• [Aim of the task] In the data below, find the line that contains "pts.append((c[0] + q" and the line that contains "# Top bracket, open toward the back". Copy both, plus every line between them, exactly.

• [Information provided]
★ ★ ★ ★ ★

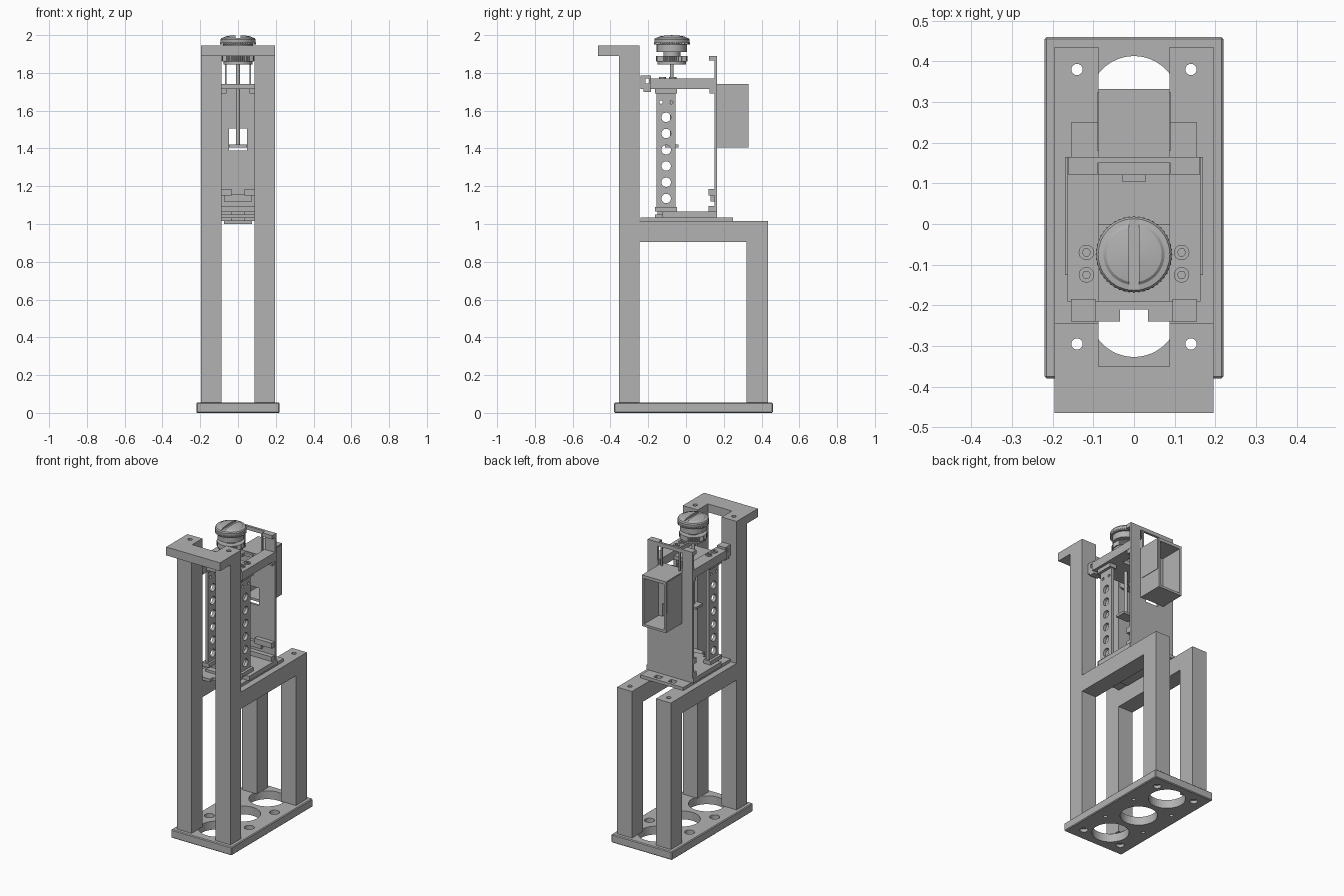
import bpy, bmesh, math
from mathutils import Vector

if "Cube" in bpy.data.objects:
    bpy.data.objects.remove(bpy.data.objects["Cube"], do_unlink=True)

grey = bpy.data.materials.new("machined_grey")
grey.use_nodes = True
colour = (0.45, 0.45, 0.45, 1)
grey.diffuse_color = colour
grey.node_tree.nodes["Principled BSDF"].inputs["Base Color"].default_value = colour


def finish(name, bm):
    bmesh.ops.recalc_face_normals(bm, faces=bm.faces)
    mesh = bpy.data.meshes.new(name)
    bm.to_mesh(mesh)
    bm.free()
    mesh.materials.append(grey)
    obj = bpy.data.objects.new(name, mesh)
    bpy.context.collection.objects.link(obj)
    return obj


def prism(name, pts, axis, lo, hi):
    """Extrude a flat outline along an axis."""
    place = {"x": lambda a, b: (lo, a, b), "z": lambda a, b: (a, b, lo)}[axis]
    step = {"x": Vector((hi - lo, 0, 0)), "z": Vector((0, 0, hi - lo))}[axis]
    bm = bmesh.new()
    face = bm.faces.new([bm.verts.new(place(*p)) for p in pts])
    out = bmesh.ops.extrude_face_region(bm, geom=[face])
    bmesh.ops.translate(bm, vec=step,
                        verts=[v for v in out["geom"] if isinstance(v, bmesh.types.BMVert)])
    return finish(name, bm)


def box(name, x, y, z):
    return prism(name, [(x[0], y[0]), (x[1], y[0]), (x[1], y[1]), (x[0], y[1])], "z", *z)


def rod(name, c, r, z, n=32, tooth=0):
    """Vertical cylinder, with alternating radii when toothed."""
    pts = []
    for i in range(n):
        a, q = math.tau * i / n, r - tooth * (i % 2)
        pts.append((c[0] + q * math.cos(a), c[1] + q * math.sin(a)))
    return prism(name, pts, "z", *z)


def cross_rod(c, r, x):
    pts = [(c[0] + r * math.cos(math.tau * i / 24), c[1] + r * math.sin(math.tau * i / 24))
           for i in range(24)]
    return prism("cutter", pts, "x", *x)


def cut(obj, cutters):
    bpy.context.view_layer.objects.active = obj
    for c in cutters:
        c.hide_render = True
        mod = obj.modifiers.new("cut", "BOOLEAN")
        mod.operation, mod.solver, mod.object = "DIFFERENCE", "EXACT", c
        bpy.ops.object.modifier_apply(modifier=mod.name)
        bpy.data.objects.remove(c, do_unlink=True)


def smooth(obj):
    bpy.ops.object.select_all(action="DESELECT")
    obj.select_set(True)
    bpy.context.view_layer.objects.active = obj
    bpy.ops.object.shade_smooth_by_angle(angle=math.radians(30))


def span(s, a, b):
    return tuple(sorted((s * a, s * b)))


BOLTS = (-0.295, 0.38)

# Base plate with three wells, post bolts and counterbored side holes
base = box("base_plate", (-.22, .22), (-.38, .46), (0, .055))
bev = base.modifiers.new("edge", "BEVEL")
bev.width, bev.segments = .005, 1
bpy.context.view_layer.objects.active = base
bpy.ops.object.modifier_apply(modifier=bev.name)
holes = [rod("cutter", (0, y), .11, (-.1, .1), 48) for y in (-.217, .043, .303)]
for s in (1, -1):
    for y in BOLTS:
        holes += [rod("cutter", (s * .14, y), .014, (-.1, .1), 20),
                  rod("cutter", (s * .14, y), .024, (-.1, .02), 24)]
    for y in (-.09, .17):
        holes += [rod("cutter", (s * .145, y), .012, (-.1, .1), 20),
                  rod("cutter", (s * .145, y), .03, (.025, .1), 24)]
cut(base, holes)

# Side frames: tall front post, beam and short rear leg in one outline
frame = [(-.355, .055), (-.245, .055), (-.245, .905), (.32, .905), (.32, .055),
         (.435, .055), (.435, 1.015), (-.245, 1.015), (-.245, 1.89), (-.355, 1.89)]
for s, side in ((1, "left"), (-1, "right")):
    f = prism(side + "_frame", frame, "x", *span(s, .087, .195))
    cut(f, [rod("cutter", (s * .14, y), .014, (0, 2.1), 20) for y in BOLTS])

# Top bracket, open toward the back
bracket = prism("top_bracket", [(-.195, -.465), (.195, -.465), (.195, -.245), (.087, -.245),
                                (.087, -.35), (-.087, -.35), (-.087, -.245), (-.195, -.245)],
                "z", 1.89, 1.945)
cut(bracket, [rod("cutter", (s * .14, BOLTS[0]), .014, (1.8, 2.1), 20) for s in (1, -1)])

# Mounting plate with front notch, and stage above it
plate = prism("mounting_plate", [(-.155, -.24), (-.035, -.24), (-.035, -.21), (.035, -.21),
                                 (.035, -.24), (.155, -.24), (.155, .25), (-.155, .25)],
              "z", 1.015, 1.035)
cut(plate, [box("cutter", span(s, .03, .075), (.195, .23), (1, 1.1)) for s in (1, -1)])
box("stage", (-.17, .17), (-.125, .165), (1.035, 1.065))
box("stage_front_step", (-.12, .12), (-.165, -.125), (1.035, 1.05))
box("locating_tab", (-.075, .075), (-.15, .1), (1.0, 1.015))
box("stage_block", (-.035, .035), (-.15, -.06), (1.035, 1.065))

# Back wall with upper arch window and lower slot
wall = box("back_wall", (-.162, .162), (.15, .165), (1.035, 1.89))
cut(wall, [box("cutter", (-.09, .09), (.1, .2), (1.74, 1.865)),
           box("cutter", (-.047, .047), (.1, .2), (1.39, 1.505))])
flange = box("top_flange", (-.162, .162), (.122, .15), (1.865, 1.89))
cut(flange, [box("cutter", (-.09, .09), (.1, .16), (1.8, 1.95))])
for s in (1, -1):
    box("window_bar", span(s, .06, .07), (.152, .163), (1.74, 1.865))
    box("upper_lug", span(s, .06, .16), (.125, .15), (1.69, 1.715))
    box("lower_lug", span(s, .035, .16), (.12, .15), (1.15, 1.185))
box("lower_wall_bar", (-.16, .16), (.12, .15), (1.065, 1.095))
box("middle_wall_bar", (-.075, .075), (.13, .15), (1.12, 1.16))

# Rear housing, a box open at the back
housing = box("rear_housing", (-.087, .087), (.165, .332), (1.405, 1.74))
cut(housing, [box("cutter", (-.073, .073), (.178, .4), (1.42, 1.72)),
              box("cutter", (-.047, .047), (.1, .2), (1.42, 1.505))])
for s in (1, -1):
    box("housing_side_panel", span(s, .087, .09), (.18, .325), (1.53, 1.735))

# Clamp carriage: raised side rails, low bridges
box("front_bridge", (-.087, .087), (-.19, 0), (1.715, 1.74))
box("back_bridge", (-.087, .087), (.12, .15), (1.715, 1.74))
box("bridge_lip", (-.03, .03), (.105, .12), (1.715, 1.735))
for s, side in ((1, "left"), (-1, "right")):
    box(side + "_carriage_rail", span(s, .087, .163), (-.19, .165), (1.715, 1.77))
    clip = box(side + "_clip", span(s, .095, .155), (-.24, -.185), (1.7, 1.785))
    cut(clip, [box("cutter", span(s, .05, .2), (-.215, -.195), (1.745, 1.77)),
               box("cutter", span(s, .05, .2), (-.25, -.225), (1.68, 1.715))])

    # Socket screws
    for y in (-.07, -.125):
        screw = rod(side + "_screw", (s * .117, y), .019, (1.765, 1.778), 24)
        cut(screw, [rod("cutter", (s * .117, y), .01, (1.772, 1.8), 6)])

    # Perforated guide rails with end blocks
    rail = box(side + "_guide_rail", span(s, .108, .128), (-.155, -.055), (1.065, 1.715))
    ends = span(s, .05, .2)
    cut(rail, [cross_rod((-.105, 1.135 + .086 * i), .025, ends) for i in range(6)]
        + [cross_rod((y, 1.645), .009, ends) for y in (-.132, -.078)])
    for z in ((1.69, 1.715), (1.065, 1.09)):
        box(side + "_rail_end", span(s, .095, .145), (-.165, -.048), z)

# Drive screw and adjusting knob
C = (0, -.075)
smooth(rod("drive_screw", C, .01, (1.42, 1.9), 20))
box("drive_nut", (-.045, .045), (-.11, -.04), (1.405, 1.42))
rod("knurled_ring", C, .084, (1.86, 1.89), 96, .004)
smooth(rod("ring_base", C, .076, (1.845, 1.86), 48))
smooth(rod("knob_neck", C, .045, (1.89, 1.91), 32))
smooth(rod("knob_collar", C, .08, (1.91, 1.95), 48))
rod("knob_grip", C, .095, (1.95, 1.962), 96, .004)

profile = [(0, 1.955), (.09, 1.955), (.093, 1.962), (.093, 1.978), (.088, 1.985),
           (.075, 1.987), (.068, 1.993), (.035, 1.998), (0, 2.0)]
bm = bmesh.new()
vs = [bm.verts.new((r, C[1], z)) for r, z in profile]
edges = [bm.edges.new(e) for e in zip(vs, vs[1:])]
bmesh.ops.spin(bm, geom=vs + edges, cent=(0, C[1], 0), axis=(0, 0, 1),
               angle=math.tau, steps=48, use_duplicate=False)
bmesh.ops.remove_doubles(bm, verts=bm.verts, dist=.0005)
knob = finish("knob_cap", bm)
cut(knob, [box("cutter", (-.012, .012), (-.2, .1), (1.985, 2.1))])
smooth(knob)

★ ★ ★ ★ ★

• [Answer below]
        pts.append((c[0] + q * math.cos(a), c[1] + q * math.sin(a)))
    return prism(name, pts, "z", *z)


def cross_rod(c, r, x):
    pts = [(c[0] + r * math.cos(math.tau * i / 24), c[1] + r * math.sin(math.tau * i / 24))
           for i in range(24)]
    return prism("cutter", pts, "x", *x)


def cut(obj, cutters):
    bpy.context.view_layer.objects.active = obj
    for c in cutters:
        c.hide_render = True
        mod = obj.modifiers.new("cut", "BOOLEAN")
        mod.operation, mod.solver, mod.object = "DIFFERENCE", "EXACT", c
        bpy.ops.object.modifier_apply(modifier=mod.name)
        bpy.data.objects.remove(c, do_unlink=True)


def smooth(obj):
    bpy.ops.object.select_all(action="DESELECT")
    obj.select_set(True)
    bpy.context.view_layer.objects.active = obj
    bpy.ops.object.shade_smooth_by_angle(angle=math.radians(30))


def span(s, a, b):
    return tuple(sorted((s * a, s * b)))


BOLTS = (-0.295, 0.38)

# Base plate with three wells, post bolts and counterbored side holes
base = box("base_plate", (-.22, .22), (-.38, .46), (0, .055))
bev = base.modifiers.new("edge", "BEVEL")
bev.width, bev.segments = .005, 1
bpy.context.view_layer.objects.active = base
bpy.ops.object.modifier_apply(modifier=bev.name)
holes = [rod("cutter", (0, y), .11, (-.1, .1), 48) for y in (-.217, .043, .303)]
for s in (1, -1):
    for y in BOLTS:
        holes += [rod("cutter", (s * .14, y), .014, (-.1, .1), 20),
                  rod("cutter", (s * .14, y), .024, (-.1, .02), 24)]
    for y in (-.09, .17):
        holes += [rod("cutter", (s * .145, y), .012, (-.1, .1), 20),
                  rod("cutter", (s * .145, y), .03, (.025, .1), 24)]
cut(base, holes)

# Side frames: tall front post, beam and short rear leg in one outline
frame = [(-.355, .055), (-.245, .055), (-.245, .905), (.32, .905), (.32, .055),
         (.435, .055), (.435, 1.015), (-.245, 1.015), (-.245, 1.89), (-.355, 1.89)]
for s, side in ((1, "left"), (-1, "right")):
    f = prism(side + "_frame", frame, "x", *span(s, .087, .195))
    cut(f, [rod("cutter", (s * .14, y), .014, (0, 2.1), 20) for y in BOLTS])

# Top bracket, open toward the back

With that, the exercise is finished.